_SOURCE DATA:_
——————————
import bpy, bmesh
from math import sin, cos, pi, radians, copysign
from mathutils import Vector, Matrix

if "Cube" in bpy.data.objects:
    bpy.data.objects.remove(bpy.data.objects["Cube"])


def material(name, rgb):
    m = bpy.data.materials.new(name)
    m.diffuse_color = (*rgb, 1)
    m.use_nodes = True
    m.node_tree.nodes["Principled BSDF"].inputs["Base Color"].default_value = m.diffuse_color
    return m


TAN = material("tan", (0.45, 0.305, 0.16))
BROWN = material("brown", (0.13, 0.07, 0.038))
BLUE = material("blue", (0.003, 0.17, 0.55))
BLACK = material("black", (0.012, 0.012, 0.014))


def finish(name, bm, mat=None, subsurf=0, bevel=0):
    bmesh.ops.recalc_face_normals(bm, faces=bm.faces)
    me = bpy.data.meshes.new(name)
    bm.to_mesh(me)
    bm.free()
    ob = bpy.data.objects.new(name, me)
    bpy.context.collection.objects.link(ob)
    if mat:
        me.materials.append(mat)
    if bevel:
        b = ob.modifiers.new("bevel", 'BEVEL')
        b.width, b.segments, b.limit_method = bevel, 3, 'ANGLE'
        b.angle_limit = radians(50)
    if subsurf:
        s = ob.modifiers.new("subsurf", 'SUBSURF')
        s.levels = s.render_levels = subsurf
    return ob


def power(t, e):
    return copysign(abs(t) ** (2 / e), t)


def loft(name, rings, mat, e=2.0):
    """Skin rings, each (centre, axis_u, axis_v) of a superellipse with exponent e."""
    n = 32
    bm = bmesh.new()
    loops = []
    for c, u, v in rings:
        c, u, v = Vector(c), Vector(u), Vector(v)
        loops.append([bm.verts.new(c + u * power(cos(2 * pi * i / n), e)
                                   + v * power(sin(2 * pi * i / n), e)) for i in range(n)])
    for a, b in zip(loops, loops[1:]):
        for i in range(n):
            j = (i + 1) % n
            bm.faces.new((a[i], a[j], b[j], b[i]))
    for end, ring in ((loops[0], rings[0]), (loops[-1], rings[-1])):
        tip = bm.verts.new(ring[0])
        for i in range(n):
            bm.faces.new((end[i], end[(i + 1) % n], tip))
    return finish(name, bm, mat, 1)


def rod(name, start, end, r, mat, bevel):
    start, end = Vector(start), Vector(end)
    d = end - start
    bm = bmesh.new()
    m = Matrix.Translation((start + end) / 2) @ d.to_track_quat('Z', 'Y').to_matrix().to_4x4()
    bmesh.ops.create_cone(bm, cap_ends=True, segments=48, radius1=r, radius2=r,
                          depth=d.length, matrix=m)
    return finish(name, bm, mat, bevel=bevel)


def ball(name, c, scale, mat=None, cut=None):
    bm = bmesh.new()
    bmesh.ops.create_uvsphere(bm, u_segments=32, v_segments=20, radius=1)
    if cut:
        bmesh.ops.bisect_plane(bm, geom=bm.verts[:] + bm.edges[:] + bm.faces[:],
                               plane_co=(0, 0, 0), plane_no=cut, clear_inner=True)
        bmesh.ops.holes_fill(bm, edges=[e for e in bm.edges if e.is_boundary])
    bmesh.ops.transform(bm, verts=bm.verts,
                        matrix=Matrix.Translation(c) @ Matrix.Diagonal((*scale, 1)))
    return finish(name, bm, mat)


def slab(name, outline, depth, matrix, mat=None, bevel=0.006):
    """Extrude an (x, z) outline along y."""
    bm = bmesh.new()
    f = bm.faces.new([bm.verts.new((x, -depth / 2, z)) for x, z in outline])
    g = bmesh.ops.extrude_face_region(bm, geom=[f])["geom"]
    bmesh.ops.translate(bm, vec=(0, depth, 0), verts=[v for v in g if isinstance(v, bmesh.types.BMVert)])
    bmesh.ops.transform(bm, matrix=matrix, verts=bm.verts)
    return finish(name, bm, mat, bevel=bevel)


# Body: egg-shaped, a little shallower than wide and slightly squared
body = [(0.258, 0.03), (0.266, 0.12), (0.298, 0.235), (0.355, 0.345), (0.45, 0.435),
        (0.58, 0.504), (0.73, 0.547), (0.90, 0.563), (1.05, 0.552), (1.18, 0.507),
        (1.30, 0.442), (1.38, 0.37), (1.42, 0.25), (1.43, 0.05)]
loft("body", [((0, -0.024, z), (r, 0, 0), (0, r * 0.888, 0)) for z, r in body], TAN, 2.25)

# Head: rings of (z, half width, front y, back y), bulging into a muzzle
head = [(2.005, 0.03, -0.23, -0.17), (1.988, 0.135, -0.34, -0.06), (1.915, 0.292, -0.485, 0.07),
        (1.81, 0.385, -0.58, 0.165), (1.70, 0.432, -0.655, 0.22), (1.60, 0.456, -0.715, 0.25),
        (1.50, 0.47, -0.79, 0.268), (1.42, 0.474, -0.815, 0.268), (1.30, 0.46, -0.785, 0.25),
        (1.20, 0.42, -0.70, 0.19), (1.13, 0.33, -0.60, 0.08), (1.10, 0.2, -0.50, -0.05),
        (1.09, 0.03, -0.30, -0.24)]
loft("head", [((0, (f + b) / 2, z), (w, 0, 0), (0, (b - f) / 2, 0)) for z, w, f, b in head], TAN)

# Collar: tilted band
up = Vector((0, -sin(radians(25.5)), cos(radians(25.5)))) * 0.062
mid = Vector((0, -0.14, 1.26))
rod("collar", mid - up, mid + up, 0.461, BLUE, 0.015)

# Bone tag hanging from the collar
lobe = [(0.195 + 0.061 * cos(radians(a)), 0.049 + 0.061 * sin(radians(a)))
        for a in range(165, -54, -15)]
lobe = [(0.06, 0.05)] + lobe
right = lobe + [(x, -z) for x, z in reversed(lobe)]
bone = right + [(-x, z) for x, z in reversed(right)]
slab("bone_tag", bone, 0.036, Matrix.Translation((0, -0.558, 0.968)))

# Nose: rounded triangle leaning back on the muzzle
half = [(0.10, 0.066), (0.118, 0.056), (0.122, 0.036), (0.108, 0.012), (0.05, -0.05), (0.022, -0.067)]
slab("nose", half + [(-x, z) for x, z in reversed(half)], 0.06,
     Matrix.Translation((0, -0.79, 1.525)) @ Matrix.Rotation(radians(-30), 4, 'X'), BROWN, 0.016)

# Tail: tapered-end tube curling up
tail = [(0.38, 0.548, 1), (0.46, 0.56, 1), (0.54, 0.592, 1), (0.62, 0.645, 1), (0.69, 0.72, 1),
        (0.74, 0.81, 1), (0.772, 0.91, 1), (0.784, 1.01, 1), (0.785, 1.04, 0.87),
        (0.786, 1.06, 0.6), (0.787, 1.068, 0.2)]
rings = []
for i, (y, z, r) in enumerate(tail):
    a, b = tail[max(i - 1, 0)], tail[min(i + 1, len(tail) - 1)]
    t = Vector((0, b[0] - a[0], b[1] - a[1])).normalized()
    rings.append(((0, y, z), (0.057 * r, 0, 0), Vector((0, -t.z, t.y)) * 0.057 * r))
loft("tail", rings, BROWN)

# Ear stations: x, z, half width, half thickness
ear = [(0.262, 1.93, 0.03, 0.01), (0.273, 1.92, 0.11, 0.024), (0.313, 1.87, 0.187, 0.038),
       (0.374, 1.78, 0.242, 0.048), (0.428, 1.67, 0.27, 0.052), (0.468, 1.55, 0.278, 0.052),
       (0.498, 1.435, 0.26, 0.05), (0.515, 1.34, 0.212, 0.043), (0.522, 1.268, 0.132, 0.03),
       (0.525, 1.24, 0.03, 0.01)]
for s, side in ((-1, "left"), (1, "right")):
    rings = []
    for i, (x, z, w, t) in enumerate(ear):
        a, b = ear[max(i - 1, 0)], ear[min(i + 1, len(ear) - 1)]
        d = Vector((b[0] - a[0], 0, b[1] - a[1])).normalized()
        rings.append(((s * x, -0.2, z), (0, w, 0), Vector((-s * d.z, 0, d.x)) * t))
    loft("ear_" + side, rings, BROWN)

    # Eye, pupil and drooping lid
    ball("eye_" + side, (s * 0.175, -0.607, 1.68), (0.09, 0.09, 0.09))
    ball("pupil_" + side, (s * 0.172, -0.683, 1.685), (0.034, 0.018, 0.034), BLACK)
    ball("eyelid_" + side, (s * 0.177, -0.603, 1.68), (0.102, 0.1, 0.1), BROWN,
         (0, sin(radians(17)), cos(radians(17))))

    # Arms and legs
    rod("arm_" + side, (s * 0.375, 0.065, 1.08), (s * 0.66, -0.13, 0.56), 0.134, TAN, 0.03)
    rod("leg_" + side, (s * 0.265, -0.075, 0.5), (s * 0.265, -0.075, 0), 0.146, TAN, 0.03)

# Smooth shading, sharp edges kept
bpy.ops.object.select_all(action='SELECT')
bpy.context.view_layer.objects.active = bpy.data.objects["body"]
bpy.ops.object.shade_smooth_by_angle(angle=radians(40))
——————————
_WORK TO BE COMPLETED:_ The expected answer is an exact copy of the lines above, beginning at the line with "f = bm.faces.new([bm.verts.new((x, -depth" and ending at the line with "bmesh.ops.translate(bm, vec=(0, depth, 0), verts=[v", with both ends in.

_SOLUTION FOR THIS TASK:_
    f = bm.faces.new([bm.verts.new((x, -depth / 2, z)) for x, z in outline])
    g = bmesh.ops.extrude_face_region(bm, geom=[f])["geom"]
    bmesh.ops.translate(bm, vec=(0, depth, 0), verts=[v for v in g if isinstance(v, bmesh.types.BMVert)])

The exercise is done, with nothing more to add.